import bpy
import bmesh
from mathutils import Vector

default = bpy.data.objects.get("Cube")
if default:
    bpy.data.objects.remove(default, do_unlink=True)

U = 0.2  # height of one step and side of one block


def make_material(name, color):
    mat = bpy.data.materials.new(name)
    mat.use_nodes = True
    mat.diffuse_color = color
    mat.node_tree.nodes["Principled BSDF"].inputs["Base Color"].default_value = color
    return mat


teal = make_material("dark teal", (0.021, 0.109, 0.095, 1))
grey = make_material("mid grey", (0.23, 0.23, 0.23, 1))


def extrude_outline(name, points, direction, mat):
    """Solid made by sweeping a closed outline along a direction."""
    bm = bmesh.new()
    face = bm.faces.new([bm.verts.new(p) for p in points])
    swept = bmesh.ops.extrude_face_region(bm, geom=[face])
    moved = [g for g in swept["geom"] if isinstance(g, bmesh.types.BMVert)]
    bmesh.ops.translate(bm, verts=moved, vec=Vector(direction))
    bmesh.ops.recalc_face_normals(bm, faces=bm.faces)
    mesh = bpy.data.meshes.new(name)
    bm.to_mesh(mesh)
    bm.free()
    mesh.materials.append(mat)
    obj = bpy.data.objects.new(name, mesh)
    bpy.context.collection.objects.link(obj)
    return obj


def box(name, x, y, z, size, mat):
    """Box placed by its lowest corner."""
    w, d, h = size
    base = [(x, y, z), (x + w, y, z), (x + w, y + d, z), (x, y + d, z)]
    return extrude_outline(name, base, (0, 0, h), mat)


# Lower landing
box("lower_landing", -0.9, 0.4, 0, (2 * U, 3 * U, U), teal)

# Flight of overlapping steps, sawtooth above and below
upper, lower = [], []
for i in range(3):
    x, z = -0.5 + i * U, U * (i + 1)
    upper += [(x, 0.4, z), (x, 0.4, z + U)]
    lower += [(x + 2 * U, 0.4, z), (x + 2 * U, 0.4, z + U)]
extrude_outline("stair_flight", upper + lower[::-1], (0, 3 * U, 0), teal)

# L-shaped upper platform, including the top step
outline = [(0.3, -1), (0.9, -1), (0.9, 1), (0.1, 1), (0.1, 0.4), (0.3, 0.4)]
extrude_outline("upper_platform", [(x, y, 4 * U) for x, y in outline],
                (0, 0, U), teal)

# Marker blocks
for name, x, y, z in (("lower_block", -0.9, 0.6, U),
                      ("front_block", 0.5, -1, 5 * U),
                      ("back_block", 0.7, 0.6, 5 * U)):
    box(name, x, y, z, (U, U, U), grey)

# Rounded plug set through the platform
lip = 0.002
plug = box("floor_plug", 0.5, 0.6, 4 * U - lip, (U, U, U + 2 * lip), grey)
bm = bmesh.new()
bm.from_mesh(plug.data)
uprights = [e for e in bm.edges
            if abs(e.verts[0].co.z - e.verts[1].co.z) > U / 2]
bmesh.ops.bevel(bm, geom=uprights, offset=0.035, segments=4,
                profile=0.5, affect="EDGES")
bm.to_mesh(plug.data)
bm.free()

....

Going through the records above, state how many lines include the word "data", and give no other text.

Expected answer ▸ 7